Can hospital wayfinding keep people safe from future pandemics?

Hospital wayfinding is going to be a “high priority” for healthcare organisations as they look for ways to minimise contagion from coronavirus.

Last week, we joined an interesting online discussion hosted by Indesign about the design of healthcare facilities post-COVID-19. Each speaker shared some fascinating insights, including the suggestion that wayfinding designers will play an important role in making hospitals safer as the world continues to grapple with the coronavirus crisis.

The discussion featured Leanne Guy, Principal and Sector Leader at Hassell, Mark Healey, Studio Director of Bates Smart, and Joshua McAlister, Associate Director of CHT Architects, and was facilitated by Indesign’s Jan Henderson.

“There are significant lessons to be learned from the coronavirus pandemic. A big part of what needs to change is space: hospitals will need to reassess spatial allocations in times of surge, while also rethinking staffing models – what will the physical distancing of staff mean for all other areas of the hospital?” asked Leanne.
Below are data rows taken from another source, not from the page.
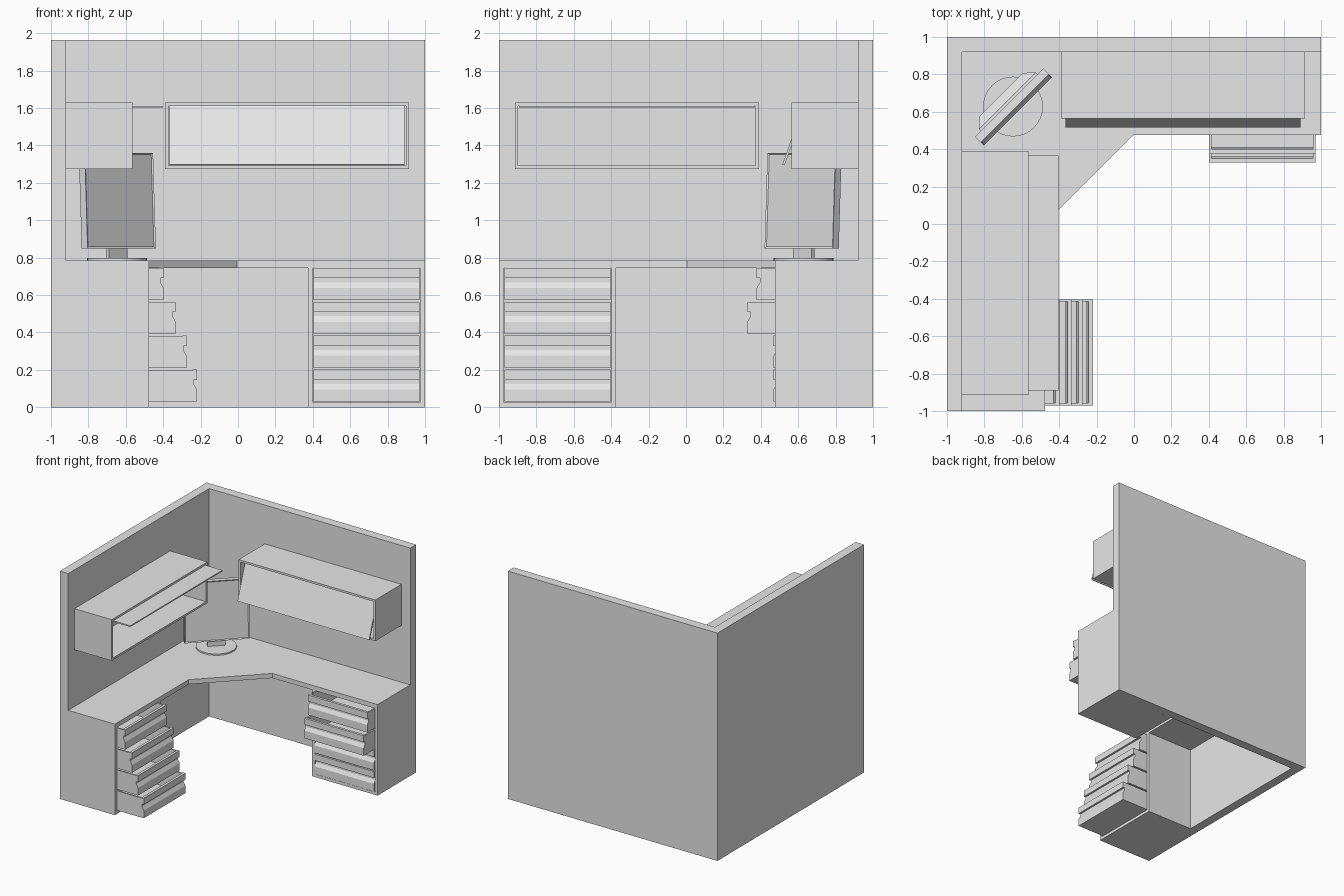
import bpy, bmesh
from math import radians
from mathutils import Matrix, Vector

cube = bpy.data.objects.get("Cube")
if cube:
    bpy.data.objects.remove(cube, do_unlink=True)

grey = bpy.data.materials.new("light_grey")
grey.use_nodes = True
grey.diffuse_color = (0.8, 0.8, 0.8, 1)
grey.node_tree.nodes["Principled BSDF"].inputs["Base Color"].default_value = (0.8, 0.8, 0.8, 1)


def finish(name, bm):
    bmesh.ops.recalc_face_normals(bm, faces=bm.faces)
    mesh = bpy.data.meshes.new(name)
    bm.to_mesh(mesh)
    bm.free()
    mesh.materials.append(grey)
    obj = bpy.data.objects.new(name, mesh)
    bpy.context.collection.objects.link(obj)
    return obj


def add_prism(bm, start, end):
    """Close two matching outlines into a solid."""
    a = [bm.verts.new(p) for p in start]
    b = [bm.verts.new(p) for p in end]
    bm.faces.new(a)
    bm.faces.new(b[::-1])
    for i in range(len(a)):
        j = (i + 1) % len(a)
        bm.faces.new((a[j], a[i], b[i], b[j]))


def slab(name, outline, z0, z1):
    bm = bmesh.new()
    add_prism(bm, [(x, y, z0) for x, y in outline], [(x, y, z1) for x, y in outline])
    return finish(name, bm)


def place(side, s, d, z):
    """s runs along a wing away from the corner, d out from its wall."""
    return (s, 1 - d, z) if side == "back" else (d - 1, -s, z)


def rect(d0, d1, z0, z1):
    return [(d0, z0), (d1, z0), (d1, z1), (d0, z1)]


def wing_part(name, side, pieces):
    bm = bmesh.new()
    for profile, s0, s1 in pieces:
        add_prism(bm, *[[place(side, s, d, z) for d, z in profile] for s in (s0, s1)])
    return finish(f"{side}_{name}", bm)


# Corner partition and worktop
WALL, EDGE = 0.08, 0.525
slab("partition_walls", [(-1, -1), (WALL - 1, -1), (WALL - 1, 1 - WALL),
                         (1, 1 - WALL), (1, 1), (-1, 1)], 0, 1.965)
e = 1 - EDGE
slab("worktop", [(WALL - 1, -1), (-e, -1), (-e, 0.005), (-0.005, e),
                 (1, e), (1, 1 - WALL), (WALL - 1, 1 - WALL)], 0.745, 0.785)


def pedestal(side):
    full = rect(WALL, EDGE, 0, 0.745)
    wing_part("pedestal", side, [(full, 0.375, 0.4), (full, 0.973, 1),
                                 (rect(WALL, EDGE, 0, 0.025), 0.4, 0.973)])


def drawer(side, index, z, front):
    s0, s1, h, t = 0.403, 0.97, 0.172, 0.012
    back = front - 0.42
    inner = front - 0.022
    # Moulded front with a finger groove under its lip
    face = [(inner - 0.012, z), (front, z), (front, z + 0.065), (front - 0.017, z + 0.095),
            (front - 0.017, z + 0.117), (front, z + 0.117), (front, z + h),
            (inner, z + h), (inner - 0.012, z + 0.12)]
    wall = rect(back, inner, z, z + h - 0.004)
    wing_part(f"drawer_{index}", side, [
        (face, s0, s1), (wall, s0, s0 + t), (wall, s1 - t, s1),
        (rect(back, inner, z, z + t), s0 + t, s1 - t),
        (rect(back, back + t, z + t, z + h - 0.004), s0 + t, s1 - t)])


def cabinet(side):
    s0, s1, z0, z1, t, front = -0.39, 0.915, 1.275, 1.63, 0.018, 0.435
    end = rect(WALL, front, z0, z1)
    wing_part("overhead_cabinet", side, [
        (end, s0, s0 + t), (end, s1 - t, s1),
        (rect(WALL, front, z0, z0 + t), s0 + t, s1 - t),
        (rect(WALL, front, z1 - t, z1), s0 + t, s1 - t),
        (rect(WALL, WALL + t, z0 + t, z1 - t), s0 + t, s1 - t)])


pulls = {"back": (0.532, 0.532, 0.672, 0.622), "side": (0.78, 0.725, 0.667, 0.602)}
for side, fronts in pulls.items():
    pedestal(side)
    cabinet(side)
    for i, front in enumerate(fronts):
        drawer(side, i + 1, 0.03 + 0.181 * i, front)

# Cabinet doors: one ajar, one lifted and slid in
wing_part("cabinet_door", "back",
          [([(0.485, 1.297), (0.473, 1.293), (0.363, 1.606), (0.375, 1.61)], -0.365, 0.89)])
wing_part("cabinet_door", "side", [(rect(0.265, 0.595, 1.6, 1.611), -0.365, 0.89)])

# Monitor set diagonally in the corner: local x across, y backwards
turn = Matrix.Translation((-0.622, 0.603, 0)) @ Matrix.Rotation(radians(45), 4, "Z")
tilt = turn @ Matrix.Translation((0, 0.01, 1.105)) @ Matrix.Rotation(radians(-2.4), 4, "X")


def panel(w, h, y):
    return [(-w, y, -h), (w, y, -h), (w, y, h), (-w, y, h)]


bm = bmesh.new()
add_prism(bm, panel(0.258, 0.255, 0), panel(0.258, 0.255, 0.045))
bm.normal_update()
front = min(bm.faces, key=lambda f: f.calc_center_median().y)
bmesh.ops.recalc_face_normals(bm, faces=bm.faces)
bmesh.ops.inset_region(bm, faces=[front], thickness=0.012, depth=0)
for v in front.verts:
    v.co.y += 0.006
bm.transform(tilt)
finish("monitor_screen", bm)

bm = bmesh.new()
add_prism(bm, panel(0.215, 0.21, 0.045), panel(0.215, 0.21, 0.06))
add_prism(bm, panel(0.215, 0.21, 0.06), panel(0.165, 0.16, 0.108))
bm.transform(tilt)
finish("monitor_back", bm)

bm = bmesh.new()
add_prism(bm, [(x, y, 0.79) for x, y in ((-0.07, 0.025), (0.07, 0.025), (0.07, 0.05), (-0.07, 0.05))],
          [(x, y, 0.87) for x, y in ((-0.07, 0.025), (0.07, 0.025), (0.07, 0.05), (-0.07, 0.05))])
bm.transform(turn)
finish("monitor_neck", bm)

bm = bmesh.new()
bmesh.ops.create_cone(bm, cap_ends=True, segments=32, radius1=0.16, radius2=0.16, depth=0.012,
                      matrix=turn @ Matrix.Translation((0, 0.035, 0.791)))
base = finish("monitor_base", bm)
bpy.ops.object.select_all(action="DESELECT")
base.select_set(True)
bpy.context.view_layer.objects.active = base
bpy.ops.object.shade_smooth_by_angle()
Reception areas have been shrinking with the introduction of digital check-ins, for example. But in the age of coronavirus, cramped and crowded waiting areas no longer feel safe. Conversely, the coronavirus has led to a rise in telehealth. With more people seeking treatment online, it’s possible that some areas of the hospital will need to contract, while others expand.

Mark agrees that adaptability and flexibility are key. When designing the Gandel Wing at Cabrini Malvern in Victoria, Bates Smart used the same footprint or “module” for rooms on each floor. This means if Gandel Wing needs to transform entire floors into airlocked isolation rooms, for example, it can be done quickly using partitions and joinery.

“Hospital wayfinding is going to be critical”

“Wayfinding is going to be a high priority for hospitals. They need to decrease the flow of people moving around, and get people from A to B as quickly as possible,” said Leanne.

“The arrival experience is so important. When SARS emerged in Singapore, we saw hospitals triaging ambulance and walk-in patients before they even reached the hospital environment, and then separating flows again at Emergency to protect staff and patients.”

According to Mark, there is some really interesting work being done by industrial and graphic designers that shows the importance of communicating with visitors early. When people know there’s a plan in place to get them to their appointment or ward safely, it helps them stay calm. “Social distancing is creating a lot more delays and elevating stress. Hospitals will need to impart information very clearly – it’s a really good challenge for wayfinding designers.”

So will hospitals need to expand? Will they need more portable buildings? Better ventilation? More automation? It’s impossible to predict exactly how the coronavirus will reshape healthcare environments, but as wayfinding designers, we know that signage and wayfinding graphics will play an important role in shifting behaviour, reducing traffic flows, and helping people feel safe inside hospitals.

BrandCulture has devised wayfinding strategies for some of the busiest hospitals in NSW including Dubbo Hospital and Sutherland Hospital. Our goal is always to design hospital wayfinding systems that provide absolute clarity to flustered visitors, which are welcoming and adaptable. For more information, click here.

Indesign is running a series of webinars about what’s next for architects and designers in the coronavirus era. The first webinar, ‘Working and our Health’, took place on 13th May.